Margaret likes the “saddle shoulders in both the dress and the coat of this ensemble because they give a broad shoulder line”. Broad shoulders were definitely the thing in the 40’s! Butterick 1462 includes both the coat and the dress. And Peg, on the right, likes the “slim lines of this reefer which buttons up to a high collar” Butterick 1160 and 1465.

cape, canadian home journal 1941, butterick 1456, the artyologist

And lastly, my favourite is this ensemble with Butterick 1456. I love everything about this: the cape, the handbag, the cool folded hat. . .  the officer (haha just kidding!)

Which of the patterns from this issue of Canadian Home Journal do you like the best? Don’t you wish you could still order things from old magazines and catalogues, when you browse through them? Have you ever seen an issue of Canadian Home Journal before? And, have you picked out what you are going to wear for Easter yet?

A Fashion Moment McCall’s Treasury of Needlecraft: Evening Shawls

A Fashion Moment with Vintage McCall's Treasury of Needlecraft: New Year's Edition, The Artyologist

Happy New Years! Well, almost. In honour of the most glamorous time of the year, I thought it was a great opportunity to share these images from the McCall’s Treasury of Needlecraft, featuring some wonderful knitted and crocheted evening shawls and wraps.
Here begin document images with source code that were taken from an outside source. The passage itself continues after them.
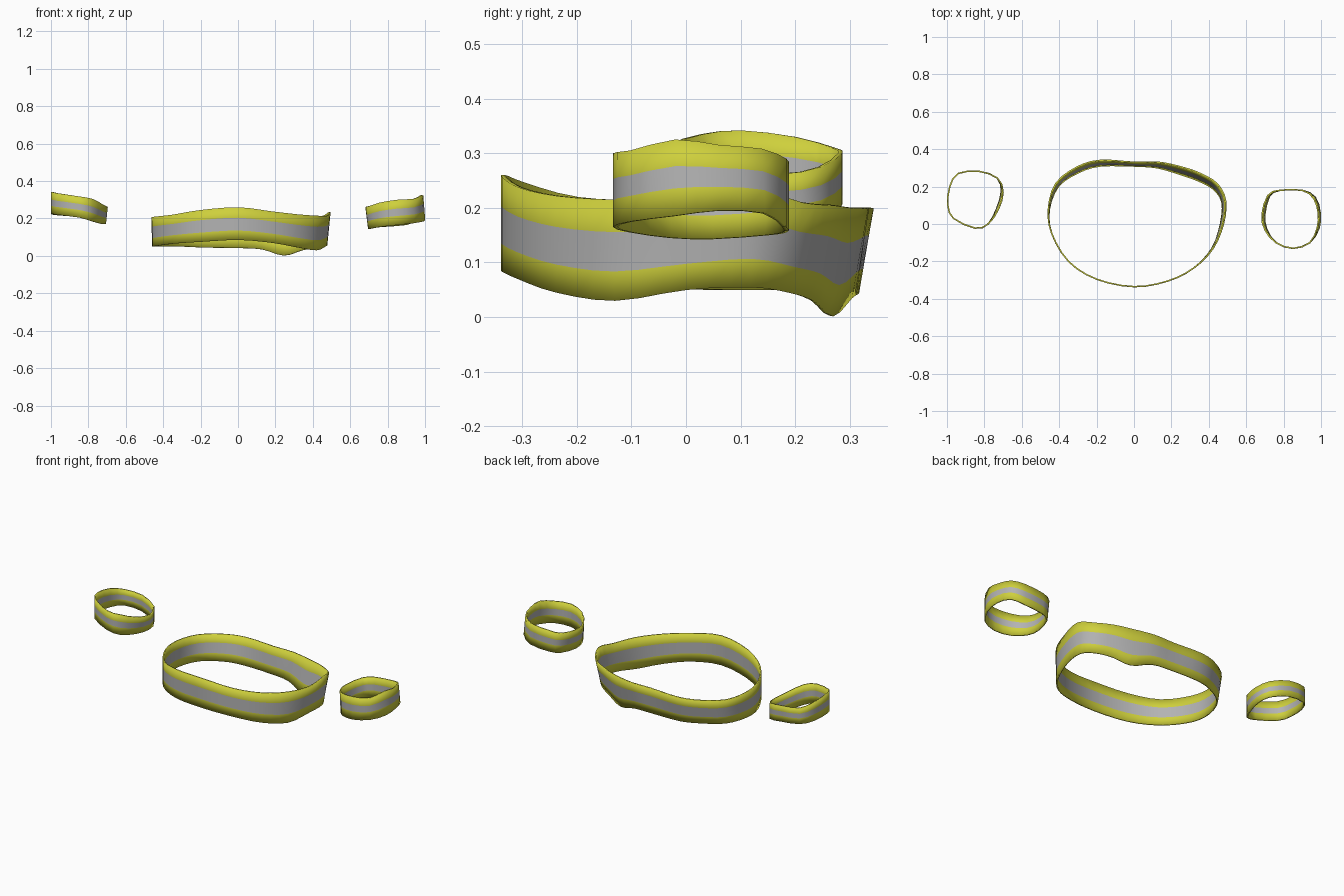
import bpy
import bmesh
import math
from mathutils import Vector

cube = bpy.data.objects.get("Cube")
if cube:
    bpy.data.objects.remove(cube, do_unlink=True)


def make_material(name, colour):
    material = bpy.data.materials.new(name)
    material.use_nodes = True
    material.diffuse_color = colour
    shader = material.node_tree.nodes["Principled BSDF"]
    shader.inputs["Base Color"].default_value = colour
    shader.inputs["Roughness"].default_value = 0.8
    return material


YELLOW = make_material("safety yellow", (0.62, 0.63, 0.045, 1))
GREY = make_material("reflective grey", (0.45, 0.45, 0.45, 1))


def smooth_loop(stations, steps):
    """Closed Catmull-Rom interpolation through all station values."""
    result = []
    count = len(stations)
    for i in range(count):
        before, start, end, after = (stations[(i + k) % count] for k in (-1, 0, 1, 2))
        for step in range(steps):
            t = step / steps
            result.append([
                b + t * ((c - a) + t * ((2 * a - 5 * b + 4 * c - d)
                                        + t * (3 * (b - c) + d - a))) / 2
                for a, b, c, d in zip(before, start, end, after)])
    # the shared factor: position = b + t/2 * (...)
    return result


def make_band(name, stations, stripe, steps):
    """Closed ribbon; each station is x, y, bottom, top and outward lean."""
    loop = smooth_loop(stations, steps)
    count = len(loop)
    levels = (0, stripe[0], stripe[1], 1)
    bm = bmesh.new()
    columns = []
    for i, (x, y, bottom, top, lean) in enumerate(loop):
        ahead, behind = loop[(i + 1) % count], loop[i - 1]
        tangent = Vector((ahead[0] - behind[0], ahead[1] - behind[1], 0)).normalized()
        outward = Vector((tangent.y, -tangent.x, 0))
        columns.append([
            bm.verts.new(Vector((x, y, bottom + (top - bottom) * level))
                         + outward * lean * (level - 0.5))
            for level in levels])
    # three rows of faces, the middle one reflective
    for i, column in enumerate(columns):
        following = columns[(i + 1) % count]
        for row in range(3):
            face = bm.faces.new((column[row], following[row],
                                 following[row + 1], column[row + 1]))
            face.material_index = 1 if row == 1 else 0
    mesh = bpy.data.meshes.new(name)
    bm.to_mesh(mesh)
    bm.free()
    mesh.materials.append(YELLOW)
    mesh.materials.append(GREY)
    band = bpy.data.objects.new(name, mesh)
    bpy.context.collection.objects.link(band)

    # cloth thickness
    cloth = band.modifiers.new("cloth thickness", "SOLIDIFY")
    cloth.thickness = 0.008
    cloth.offset = 0

    bpy.ops.object.select_all(action="DESELECT")
    band.select_set(True)
    bpy.context.view_layer.objects.active = band
    bpy.ops.object.shade_smooth_by_angle(angle=math.radians(35))
    return band


# Wide band around the waist, counterclockwise from the front
make_band("waist_band", [
    (0, -.335, .085, .26, 0),
    (.18, -.305, .07, .238, 0),
    (.32, -.235, .045, .222, 0),
    (.42, -.13, .03, .215, .005),
    (.47, 0, .05, .215, .015),
    (.48, .12, .055, .235, .02),
    (.435, .2, .045, .21, .035),
    (.35, .25, .03, .205, .04),
    (.25, .285, .002, .2, .04),
    (.13, .315, .035, .2, .03),
    (0, .32, .042, .2, .02),
    (-.18, .325, .045, .2, .03),
    (-.3, .29, .05, .2, .03),
    (-.41, .21, .05, .2, .02),
    (-.455, .08, .05, .205, .005),
    (-.44, -.05, .052, .21, 0),
    (-.35, -.2, .065, .22, 0),
    (-.2, -.295, .075, .245, 0),
], (0.29, 0.68), 3)

# Small band on the left arm
make_band("left_arm_band", [
    (.85, -.13, .165, .3, 0),
    (.94, -.1, .175, .305, 0),
    (.985, -.02, .185, .325, -.01),
    (.99, .06, .195, .315, -.01),
    (.965, .14, .19, .308, -.01),
    (.9, .18, .165, .29, 0),
    (.78, .18, .155, .28, 0),
    (.72, .15, .15, .27, .01),
    (.692, .05, .143, .262, .015),
    (.705, -.03, .145, .265, .01),
    (.76, -.1, .155, .285, 0),
], (0.36, 0.65), 2)

# Small band on the right arm
make_band("right_arm_band", [
    (-.85, -.022, .205, .318, 0),
    (-.78, 0, .185, .305, 0),
    (-.73, .08, .172, .275, .01),
    (-.705, .17, .17, .262, .01),
    (-.73, .245, .18, .275, 0),
    (-.83, .282, .205, .3, 0),
    (-.94, .27, .215, .31, 0),
    (-.985, .2, .22, .33, 0),
    (-.995, .1, .225, .342, 0),
    (-.965, .03, .22, .335, 0),
], (0.36, 0.65), 2)
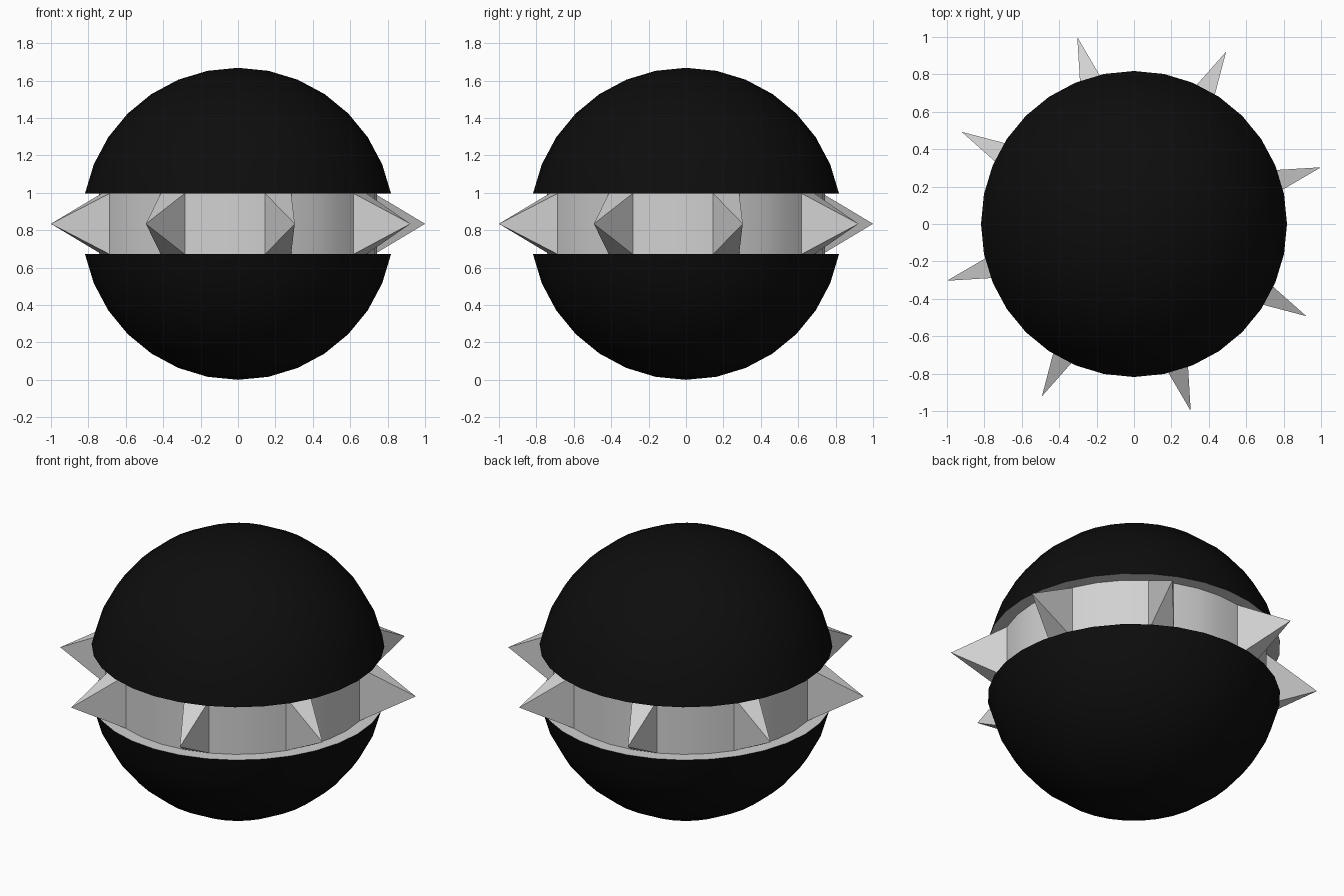
import bpy, bmesh, math

cube = bpy.data.objects.get("Cube")
if cube:
    bpy.data.objects.remove(cube, do_unlink=True)

SEG = 32                      # segments around the ball
STEP = 2 * math.pi / SEG
R = 0.834                     # ball radius, also its centre height
BELT_R = 0.743                # recessed belt radius
TIP_R = 1.045                 # spike tip radius
CUT_R, CUT_Z = R * math.cos(STEP), R * math.sin(STEP)


def material(name, value):
    m = bpy.data.materials.new(name)
    m.use_nodes = True
    colour = (value, value, value, 1)
    m.diffuse_color = colour
    m.node_tree.nodes["Principled BSDF"].inputs["Base Color"].default_value = colour
    return m


black = material("black shell", 0.004)
grey = material("light grey metal", 0.64)


def point(radius, angle, z):
    return (radius * math.cos(angle), radius * math.sin(angle), z)


def finish(name, bm, mat, smooth):
    mesh = bpy.data.meshes.new(name)
    bm.to_mesh(mesh)
    bm.free()
    mesh.materials.append(mat)
    obj = bpy.data.objects.new(name, mesh)
    bpy.context.collection.objects.link(obj)
    if smooth:
        bpy.ops.object.select_all(action='DESELECT')
        obj.select_set(True)
        bpy.context.view_layer.objects.active = obj
        bpy.ops.object.shade_smooth_by_angle(angle=math.radians(30))
    return obj


def revolve(name, profile, mat, skip=lambda row, i: False):
    """Revolve (radius, z) points, listed bottom to top, around z."""
    bm = bmesh.new()
    rows = []
    for r, z in profile:
        if r < 1e-5:
            rows.append([bm.verts.new((0, 0, z))] * SEG)
        else:
            rows.append([bm.verts.new(point(r, i * STEP, z)) for i in range(SEG)])
    for k, (a, b) in enumerate(zip(rows, rows[1:])):
        for i in range(SEG):
            if skip(k, i):
                continue
            j = (i + 1) % SEG
            bm.faces.new(dict.fromkeys((a[i], a[j], b[j], b[i])))
    return finish(name, bm, mat, True)


# Black half shells, one ring short of the equator
arc = [(R * math.sin(k * STEP), R * math.cos(k * STEP)) for k in range(8)]
revolve("lower_shell", [(r, R - z) for r, z in arc], black)
revolve("upper_shell", [(r, R + z) for r, z in reversed(arc)], black)

# Grey belt with flat lips, open where the spikes sit
revolve("belt", [(CUT_R, R - CUT_Z), (BELT_R, R - CUT_Z),
                 (BELT_R, R + CUT_Z), (CUT_R, R + CUT_Z)], grey,
        skip=lambda row, i: row == 1 and i % 4 == 1)

# Eight four-sided spikes, each one belt segment wide
bm = bmesh.new()
for n in range(8):
    a = (4 * n + 1) * STEP
    base = [bm.verts.new(point(BELT_R, a + da, R + dz)) for da, dz in
            ((0, -CUT_Z), (STEP, -CUT_Z), (STEP, CUT_Z), (0, CUT_Z))]
    tip = bm.verts.new(point(TIP_R, a + STEP / 2, R))
    for i in range(4):
        bm.faces.new((base[i], base[(i + 1) % 4], tip))
finish("spikes", bm, grey, False)
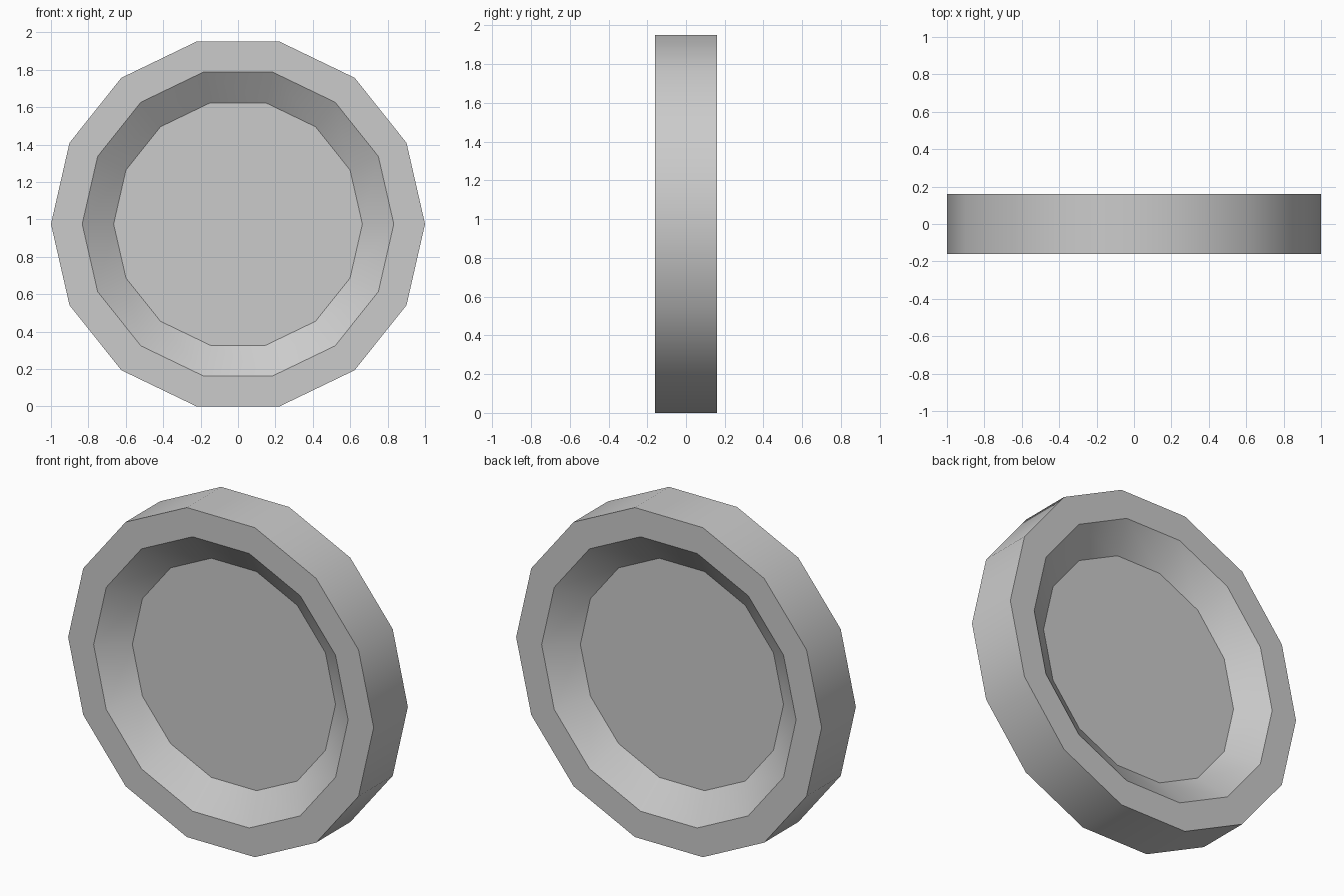
import bpy, bmesh
from math import pi, cos, sin, radians

if "Cube" in bpy.data.objects:
    bpy.data.objects.remove(bpy.data.objects["Cube"])

SIDES = 14
CENTRE_Z = cos(pi / SIDES)  # the wheel rests on a flat facet

# Half profile (radius, y): front floor, front rim, tread, back rim, back floor
PROFILE = [(0.665, -0.038), (0.833, -0.16), (1.0, -0.16),
           (1.0, 0.16), (0.833, 0.16), (0.665, 0.038)]


def ring(bm, r, y):
    return [bm.verts.new((r * cos(2 * pi * i / SIDES), y,
                          CENTRE_Z + r * sin(2 * pi * i / SIDES)))
            for i in range(SIDES)]


# Wheel: rings joined along the profile, dished floor on both sides
bm = bmesh.new()
rings = [ring(bm, r, y) for r, y in PROFILE]
for a, b in zip(rings, rings[1:]):
    for i in range(SIDES):
        j = (i + 1) % SIDES
        bm.faces.new((a[i], a[j], b[j], b[i]))
bm.faces.new(rings[0])
bm.faces.new(rings[-1])
bmesh.ops.recalc_face_normals(bm, faces=bm.faces)

mesh = bpy.data.meshes.new("wheel")
bm.to_mesh(mesh)
bm.free()
wheel = bpy.data.objects.new("wheel", mesh)
bpy.context.collection.objects.link(wheel)

# Smooth round the tread, sharp at the rim edges
bpy.context.view_layer.objects.active = wheel
wheel.select_set(True)
bpy.ops.object.shade_smooth_by_angle(angle=radians(30))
Nowadays there seems to be a trend towards New Years parties where the guests are encouraged to wear pyjamas. This, Dear Readers is a tragedy. Not because pyjama parties aren’t loads of fun- they can be (although not my cup of tea), but because New Years is the most glitzy holiday of them all, and if you can’t wear a cocktail dress out on New Years, just really when are you going to wear it? So, I vote that this year, instead of continuing the trend towards casualness that our culture is embracing, if we are going out to celebrate, we instead don our most glamorous garments possible. Or, if you are staying in, your most glamorous housedress and robe 😉 To be honest, I am not going to be going anywhere on New Years Eve, so I’ll probably not be wearing anything very fancy that night. . .

Anyways, without further ado- some glamorous evening wear from the 1950’s!

Vintage McCall's Treasury of Needlecraft, evening shawls, The Artyologist

I love the cape-like look to the one on the left.

Vintage McCall's Treasury of Needlecraft, shawl, The Artyologist

This kind of looks like a table runner. . . but the rest of her outfit is glamorous, so I’ll forgive it. 🙂

Vintage McCall's Treasury of Needlecraft, new years evening shawls, The Artyologist

Vintage McCall's Treasury of Needlecraft, vintage evening wear, The Artyologist

Vintage McCall's Treasury of Needlecraft, evening shawls, The Artyologist

Vintage McCall's Treasury of Needlecraft, evening shawls, The Artyologist

Such a pretty zig zag pattern.

Vintage McCall's Treasury of Needlecraft, knit evening shawls, The Artyologist

Which of the evening shawls and shrugs is your favourite? I personally really like the first picture, with the yellow dress and sparkly jewellery.

I hope you all had a wonderful Christmas, and that you have a Happy (and glamorous) New Year celebration however you spend it!